Study About Why Fish Are Less Noisy "In School" Proves Promising for Underwater Vehicles

A large school of fish swarming around algae

When visiting an aquarium, it’s easy to become mesmerized by the sight of schools of fish swimming around and around, undulating so close to one another that they appear to move as a single, unified organism.

In the pursuit of creating underwater vehicle designs with lower noise pollution, a fascinating study conducted by Johns Hopkins University, engineers created a high-tech simulation of schooling mackerel and determined that swimming in schools further protects fish against predators by reducing the noise they make underwater.

The study, published in Bioinspiration & Biomimetics, noted that:

“the team found that a school of fish moving together in just the right way was stunningly effective at noise reduction: A school of seven fish sounded like a single fish.”

According to these findings, the future of quieter undersea vehicles is already looking more promising. Holy mackerel!

AI-Based Research Project Aims to Protect the Honey Bee Population

A honey bee pollinating a sunlit flower.

Researchers, biologists, and data scientists joined forces to participate in a research project led by the University of Exeter.

Embracing AI technology, the team developed an impressive AI system that can rapidly detect the presence of Asian hornets. This invasive species of hornets, also known as yellow-legged hornets, have spread across Europe and Asia. They’ve also been spotted in some areas of the United States.

The BBC reports that Asian hornets:

“are a top predator of honey bees, decimating hives, and damaging biodiversity, with just one hornet able to kill and eat up to 50 bees a day.” VespAI is designed to detect these hornets “with nearly flawless precision, enabling a quick response to prevent their spread.”

Encouraging results from the prototype version suggest that this new technology could be adopted sooner rather than later in an effort to protect one of the world’s most crucial pollinators. 

Next Up for Solar Eclipse Fans: An Exploding Star

A night sky lit by an exploding star. parts of the image provided by NASA.

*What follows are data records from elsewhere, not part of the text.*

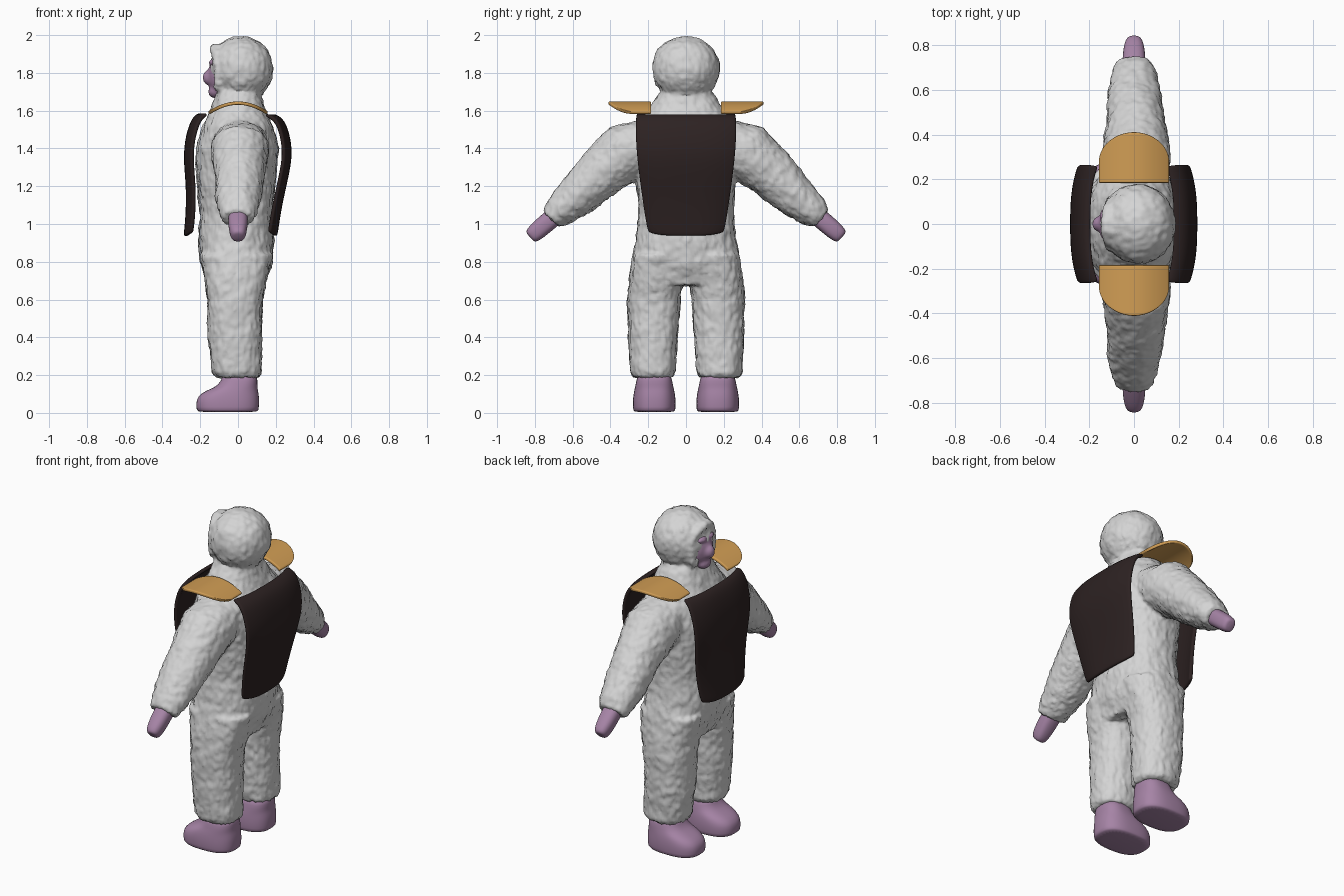
import bpy, bmesh, math
from mathutils import Vector, Matrix, noise

cube = bpy.data.objects.get("Cube")
if cube:
    bpy.data.objects.remove(cube)


def material(name, rgb):
    m = bpy.data.materials.new(name)
    m.use_nodes = True
    m.diffuse_color = (*rgb, 1)
    bsdf = m.node_tree.nodes["Principled BSDF"]
    bsdf.inputs["Base Color"].default_value = (*rgb, 1)
    bsdf.inputs["Roughness"].default_value = 0.8
    return m


FUR = material("pale grey fur", (0.66, 0.66, 0.66))
SKIN = material("mauve skin", (0.38, 0.23, 0.38))
GOLD = material("ochre gold", (0.64, 0.34, 0.09))
DARK = material("dark brown leather", (0.026, 0.016, 0.016))


def finish(name, bm, mat):
    bmesh.ops.recalc_face_normals(bm, faces=bm.faces)
    for f in bm.faces:
        f.smooth = True
    mesh = bpy.data.meshes.new(name)
    bm.to_mesh(mesh)
    bm.free()
    mesh.materials.append(mat)
    ob = bpy.data.objects.new(name, mesh)
    bpy.context.collection.objects.link(ob)
    return ob


def add_subsurf(ob, levels):
    mod = ob.modifiers.new("Subdivision", 'SUBSURF')
    mod.levels = mod.render_levels = levels


def loft(bm, rings, u=(1, 0, 0), v=(0, 1, 0), n=24, power=2.0):
    """Closed tube through (center, half_u, half_v) super-ellipse rings."""
    u, v = Vector(u), Vector(v)
    loops = []
    for center, ru, rv in rings:
        loop = []
        for i in range(n):
            a = math.tau * i / n
            c, s = math.cos(a), math.sin(a)
            cu = math.copysign(abs(c) ** (2 / power), c) * ru
            cv = math.copysign(abs(s) ** (2 / power), s) * rv
            loop.append(bm.verts.new(Vector(center) + u * cu + v * cv))
        loops.append(loop)
    for a, b in zip(loops, loops[1:]):
        for i in range(n):
            j = (i + 1) % n
            bm.faces.new((a[i], a[j], b[j], b[i]))
    bm.faces.new(loops[0][::-1])
    bm.faces.new(loops[-1])


def ball(bm, center, radii, subdivisions=3):
    m = Matrix.Translation(center) @ Matrix.Diagonal((*radii, 1))
    bmesh.ops.create_icosphere(bm, subdivisions=subdivisions, radius=1, matrix=m)


def fuse(ob, voxel, smooth):
    """Merge the overlapping volumes of an object into one soft skin."""
    rm = ob.modifiers.new("Remesh", 'REMESH')
    rm.mode, rm.voxel_size, rm.use_smooth_shade = 'VOXEL', voxel, True
    sm = ob.modifiers.new("Smooth", 'SMOOTH')
    sm.iterations, sm.factor = smooth, 0.5
    bpy.context.view_layer.update()
    dg = bpy.context.evaluated_depsgraph_get()
    mesh = bpy.data.meshes.new_from_object(ob.evaluated_get(dg))
    ob.modifiers.clear()
    ob.data = mesh
    mesh.shade_smooth()


ARM = Vector((0, 0.75, -0.66)).normalized()


def arm_rings(s, rows):
    return [((x, s * y, z), ru, rv) for x, y, z, ru, rv in rows]


# Furry body: torso, legs, arms, head and hood rim fused together
bm = bmesh.new()
torso = [(0.68, -0.01, 0.15, 0.27), (0.80, -0.01, 0.19, 0.29), (0.92, -0.01, 0.20, 0.265),
         (1.05, -0.01, 0.19, 0.25), (1.20, -0.01, 0.205, 0.26), (1.40, -0.005, 0.22, 0.27),
         (1.52, 0, 0.185, 0.265), (1.59, 0, 0.15, 0.21), (1.65, 0, 0.13, 0.17), (1.72, 0, 0.11, 0.12)]
loft(bm, [((x, 0, z), rx, ry) for z, x, rx, ry in torso], power=2.3)
legs = [(0.19, 0, 0.175, 0.115, 0.105), (0.22, -0.005, 0.177, 0.13, 0.12), (0.40, -0.017, 0.175, 0.14, 0.13),
        (0.60, -0.017, 0.17, 0.145, 0.14), (0.72, -0.01, 0.16, 0.165, 0.14), (0.84, -0.01, 0.14, 0.19, 0.14)]
arms = [(0.01, 0.17, 1.45, 0.14, 0.13), (0.01, 0.30, 1.395, 0.155, 0.158), (0.01, 0.455, 1.27, 0.13, 0.132),
        (0, 0.58, 1.145, 0.12, 0.112), (0, 0.67, 1.07, 0.10, 0.085), (0, 0.715, 1.03, 0.085, 0.06)]
for s in (1, -1):
    loft(bm, [((x, s * y, z), rx, ry) for z, x, y, rx, ry in legs], power=2.3)
    loft(bm, arm_rings(s, arms), v=(0, s * -ARM.z, ARM.y))
ball(bm, (0.018, 0, 1.823), (0.166, 0.178, 0.172), 4)
for i in range(19):
    a = math.radians(-35 + 250 * i / 18)
    ball(bm, (-0.105 + 0.012 * math.cos(2 * a), 0.102 * math.cos(a), 1.80 + 0.13 * math.sin(a)),
         (0.034, 0.027, 0.028), 2)
body = finish("fur_body", bm, FUR)
fuse(body, 0.011, 4)

# Tousle the fur with broad lumps and fine tufts
bm = bmesh.new()
bm.from_mesh(body.data)
bm.normal_update()
moves = []
for vert in bm.verts:
    p = vert.co
    lump = noise.noise(p * 11)
    tuft = noise.noise(Vector((p.x * 38, p.y * 38, p.z * 26)))
    strand = abs(noise.noise(Vector((p.x * 60, p.y * 60, p.z * 30)) + Vector((7, 3, 1))))
    d = 0.005 * lump + 0.006 * tuft + 0.006 * strand
    moves.append(p + vert.normal * d + Vector((0, 0, -0.006 * strand)))
for vert, co in zip(bm.verts, moves):
    vert.co = co
bm.to_mesh(body.data)
bm.free()

# Bare face with brow, nose and chin
bm = bmesh.new()
ball(bm, (-0.05, 0, 1.785), (0.112, 0.105, 0.13))
ball(bm, (-0.15, 0, 1.775), (0.038, 0.036, 0.042))
ball(bm, (-0.12, 0, 1.70), (0.038, 0.05, 0.035))
for s in (1, -1):
    ball(bm, (-0.125, s * 0.035, 1.855), (0.03, 0.04, 0.02))
face = finish("face", bm, SKIN)
fuse(face, 0.009, 5)

# Feet and hands
feet = [(0.004, -0.055, 0.155, 0.105), (0.012, -0.055, 0.165, 0.112), (0.05, -0.055, 0.167, 0.114),
        (0.085, -0.052, 0.164, 0.112), (0.115, -0.035, 0.142, 0.107), (0.135, -0.01, 0.113, 0.102),
        (0.165, 0.008, 0.096, 0.096), (0.22, 0.01, 0.09, 0.085)]
hands = [(0, 0.66, 1.07, 0.05, 0.05), (0, 0.715, 1.025, 0.053, 0.05), (0, 0.765, 0.983, 0.05, 0.05),
         (0, 0.805, 0.948, 0.043, 0.046), (0, 0.821, 0.934, 0.034, 0.038), (0, 0.826, 0.929, 0.022, 0.026)]
for side, s in (("right", 1), ("left", -1)):
    bm = bmesh.new()
    loft(bm, [((x, s * 0.168, z), rx, ry) for z, x, rx, ry in feet], n=32, power=2.6)
    add_subsurf(finish(side + "_foot", bm, SKIN), 1)
    bm = bmesh.new()
    loft(bm, arm_rings(s, hands), v=(0, s * -ARM.z, ARM.y), power=2.5)
    add_subsurf(finish(side + "_hand", bm, SKIN), 1)


def sheet(name, rows, mat, thickness, inward):
    """Curved panel from a grid of points, thickened towards a direction."""
    bm = bmesh.new()
    grid = [[bm.verts.new(p) for p in row] for row in rows]
    for a, b in zip(grid, grid[1:]):
        for i in range(len(a) - 1):
            bm.faces.new((a[i], a[i + 1], b[i + 1], b[i]))
    bmesh.ops.recalc_face_normals(bm, faces=bm.faces)
    bm.normal_update()
    if sum((f.normal for f in bm.faces), Vector()).dot(Vector(inward)) > 0:
        bmesh.ops.reverse_faces(bm, faces=bm.faces)
    back = bmesh.ops.solidify(bm, geom=bm.faces[:], thickness=thickness)
    ob = finish(name, bm, mat)
    add_subsurf(ob, 2)
    return ob


# Chest and back panels: rows of height, depth and half width
chest = [(1.592, 0.20, 0.262), (1.57, 0.243, 0.268), (1.47, 0.278, 0.27), (1.35, 0.291, 0.262),
         (1.20, 0.274, 0.245), (1.05, 0.277, 0.224), (0.96, 0.286, 0.21), (0.935, 0.288, 0.20)]
spine = [(1.588, 0.18, 0.262), (1.565, 0.24, 0.268), (1.48, 0.274, 0.27), (1.37, 0.290, 0.264),
         (1.25, 0.268, 0.25), (1.10, 0.233, 0.23), (0.96, 0.212, 0.21), (0.935, 0.208, 0.20)]
STEPS = [-1, -0.93, -0.75, -0.5, -0.25, 0, 0.25, 0.5, 0.75, 0.93, 1]
for name, s, profile in (("chest_panel", -1, chest), ("back_panel", 1, spine)):
    rows = []
    for z, x, w in profile:
        lift = 0.018 if z < 1.0 else 0
        rows.append([(s * (x - 0.035 * abs(t) ** 3), w * t, z + lift * t ** 4) for t in STEPS])
    sheet(name, rows, DARK, 0.022, (-s, 0, 0))

# Arched shoulder guards with a rounded outer edge
for side, s in (("right", 1), ("left", -1)):
    rows = []
    for k in (0, 0.04, 0.25, 0.5, 0.75, 0.96, 1):
        row = []
        for t in STEPS:
            x = 0.16 * t
            outer = 0.285 + 0.128 * math.sqrt(max(0, 1 - t * t))
            row.append((x, s * (0.184 + (outer - 0.184) * k), 1.65 - 0.055 * t * t))
        rows.append(row)
    sheet(side + "_shoulder_guard", rows, GOLD, 0.018, (0, 0, -1))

The April 8 solar eclipse was exciting and poignant for those who donned their glasses and made their way to an area where they could observe the moon passing between the sun and the earth.

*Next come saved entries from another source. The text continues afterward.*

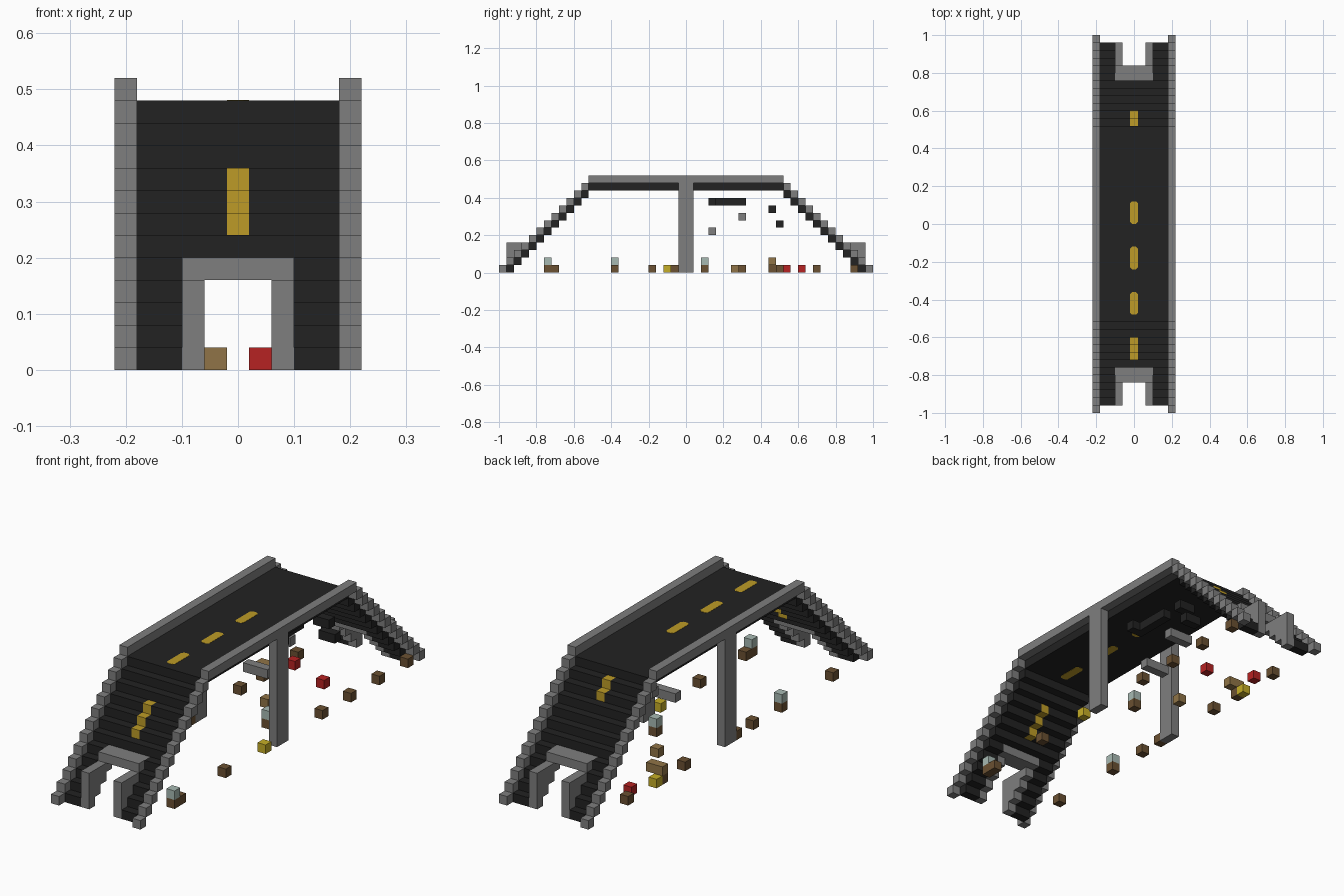
import bpy, bmesh
from mathutils import Matrix

if "Cube" in bpy.data.objects:
    bpy.data.objects.remove(bpy.data.objects["Cube"])

V = 0.04  # block size


def material(name, rgb):
    m = bpy.data.materials.new(name)
    m.diffuse_color = (*rgb, 1)
    m.use_nodes = True
    m.node_tree.nodes["Principled BSDF"].inputs["Base Color"].default_value = m.diffuse_color
    return m


ASPHALT = material("asphalt", (0.016, 0.016, 0.016))
CONCRETE = material("concrete", (0.21, 0.21, 0.21))
PAINT = material("road_paint", (0.51, 0.33, 0.02))
DARK_BROWN = material("dark_brown", (0.145, 0.082, 0.032))
LIGHT_BROWN = material("light_brown", (0.28, 0.175, 0.063))
RED = material("red", (0.47, 0.016, 0.016))
PALE_BLUE = material("pale_blue", (0.39, 0.49, 0.45))
YELLOW = material("yellow", (0.56, 0.42, 0.02))


def finish(name, bm, mat):
    bmesh.ops.recalc_face_normals(bm, faces=bm.faces)
    me = bpy.data.meshes.new(name)
    bm.to_mesh(me)
    bm.free()
    me.materials.append(mat)
    ob = bpy.data.objects.new(name, me)
    bpy.context.collection.objects.link(ob)
    return ob


def blocks(name, mat, boxes):
    """Each box is inclusive cell ranges: x0, x1 (0 in the middle), y0, y1, z0, z1 (from 0)."""
    bm = bmesh.new()
    for x0, x1, y0, y1, z0, z1 in boxes:
        size = ((x1 - x0 + 1) * V, (y1 - y0 + 1) * V, (z1 - z0 + 1) * V)
        mid = ((x0 + x1) / 2 * V, (y0 + y1 + 1) / 2 * V - 1, (z0 + z1 + 1) / 2 * V)
        bmesh.ops.create_cube(bm, size=1, matrix=Matrix.LocRotScale(mid, None, size))
    return finish(name, bm, mat)


def debris(name, mat, spots):
    """Single cubes given by centre x, centre y and layer."""
    cells = [(round(x / V), round((y + 1) / V - 0.5), z) for x, y, z in spots]
    return blocks(name, mat, [(i, i, j, j, k, k) for i, j, k in cells])


# Stepped ramps, one at each end
for end, dash in (("front", (7, 8, 9)), ("back", (10, 11))):
    def at(k, end=end):
        return k if end == "front" else 49 - k
    steps, legs, paint = [], [], []
    for k in range(1, 12):
        y, z = at(k), k - 1
        if k <= 5 or k in dash:
            inner = 3 if k <= 5 else 1
            steps += [(-4, -inner, y, y, z, z), (inner, 4, y, y, z, z)]
        else:
            steps.append((-4, 4, y, y, z, z))
        if k in dash:
            paint.append((0, 0, y, y, z, z))
        if k <= 4:
            legs += [(s, s, y, y, z, 3) for s in (-2, 2)]
    blocks(end + "_ramp", ASPHALT, steps)
    blocks(end + "_ramp_dash", PAINT, paint)
    # Gateway at the ramp foot: two side walls and a lintel
    y0, y1 = sorted((at(4), at(5)))
    blocks(end + "_gateway", CONCRETE, legs + [(-2, 2, y0, y1, 4, 4)])

# Level road
blocks("level_deck", ASPHALT, [(-4, 4, 12, 37, 11, 11)])

# Painted dashes with clipped corners, showing on both sides of the deck
for n, k in enumerate((13, 19, 25)):
    bm = bmesh.new()
    y0, y1, w, c = k * V - 1, (k + 3) * V - 1, V / 2, 0.01
    outline = [(-w, y0 + c), (-w + c, y0), (w - c, y0), (w, y0 + c),
               (w, y1 - c), (w - c, y1), (-w + c, y1), (-w, y1 - c)]
    face = bm.faces.new([bm.verts.new((x, y, 11 * V - 0.001)) for x, y in outline])
    up = bmesh.ops.extrude_face_region(bm, geom=[face], use_keep_orig=True)
    moved = [g for g in up["geom"] if isinstance(g, bmesh.types.BMVert)]
    bmesh.ops.translate(bm, verts=moved, vec=(0, 0, V + 0.002))
    finish(f"road_dash_{n + 1}", bm, PAINT)

# Side rails and middle pillars
for side, x in (("left", -5), ("right", 5)):
    rail = [(x, x, 12, 37, 12, 12)]
    for k in range(12):
        rail += [(x, x, k, k, k, k), (x, x, 49 - k, 49 - k, k, k)]
    blocks(side + "_rail", CONCRETE, rail)
    blocks(side + "_pillar", CONCRETE, [(x, x, 24, 25, 0, 11)])

# Floating pieces under the road
blocks("loose_beams", CONCRETE, [(-1, 1, 28, 28, 5, 5), (-1, 1, 32, 32, 7, 7)])
blocks("loose_slabs", ASPHALT, [(2, 2, 28, 32, 9, 9), (3, 3, 28, 28, 9, 9),
                                (2, 3, 36, 36, 8, 8), (2, 3, 37, 37, 6, 6)])

# Small cubes on the ground
debris("dark_brown_cubes", DARK_BROWN, [
    (.2, -.74, 0), (.2, -.70, 0), (.2, -.38, 0), (-.2, -.38, 0), (-.2, -.74, 0),
    (-.2, -.18, 0), (-.2, -.06, 0), (.08, .10, 0), (.2, .30, 0), (-.2, .30, 0),
    (.2, .50, 0), (.2, .70, 0), (-.2, .70, 0), (.2, .90, 0), (-.2, .46, 0)])
debris("light_brown_cubes", LIGHT_BROWN, [(-.04, .26, 0), (-.2, .46, 1), (-.16, .46, 1)])
debris("pale_blue_cubes", PALE_BLUE, [(.2, -.74, 1), (-.2, -.38, 1), (.08, .10, 1)])
debris("red_cubes", RED, [(.04, .54, 0), (-.16, .62, 0)])
debris("yellow_cubes", YELLOW, [(.2, -.10, 0), (-.2, .50, 0)])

Good news for space enthusiasts and stargazers alike: NASA astronomers have reported that T Coronae Borealis, or T CrB, last exploded in 1946, and they believe it will do so again this year—and it could happen any moment between now and September!

NASA’s website notes that “this could be a once-in-a-lifetime viewing opportunity” and “once its brightness peaks, it should be visible to the unaided eye for several days and just over a week with binoculars before it dims again, possibly for another 80 years.”

This impending cosmic explosion will be visible in the constellation Corona Borealis, also known as the Northern Crown. By encouraging people to maintain an interest in the universe, NASA helps cultivate a sense of wonder and responsibility toward our own planet. A healthy environment, after all, is crucial for stargazing.

House of Marley’s Functional and Eco-Friendly Product Line

A smiling Rastafarian playing the guitar against a blue sky.

“Bob Marley: One Love” arrived in theaters in February, and on April 12. Fans of this biopic—and those who are in the market for turntables, speakers, headphones, or other audio accessories—might be interested in checking out House of Marley; like the biopic, it was created in collaboration with the Marley family.

House of Marley is committed to creating eco-conscious products designed to carry on Marley’s “legacy of love for music and planet.”

According to the brand’s website:

“House of Marley is built on the principles of superior quality, sustainability, and a commitment to charitable causes. Our sustainably crafted, socially responsible products are made from mindfully sourced materials: FSC® certified wood, signature REWIND® upcycled fabrics, REGRIND® recycled silicone, recycled plastic bottles, bamboo, and recyclable aluminum.”

Every purchase made also supports global reforestation efforts via the organization One Tree Planted.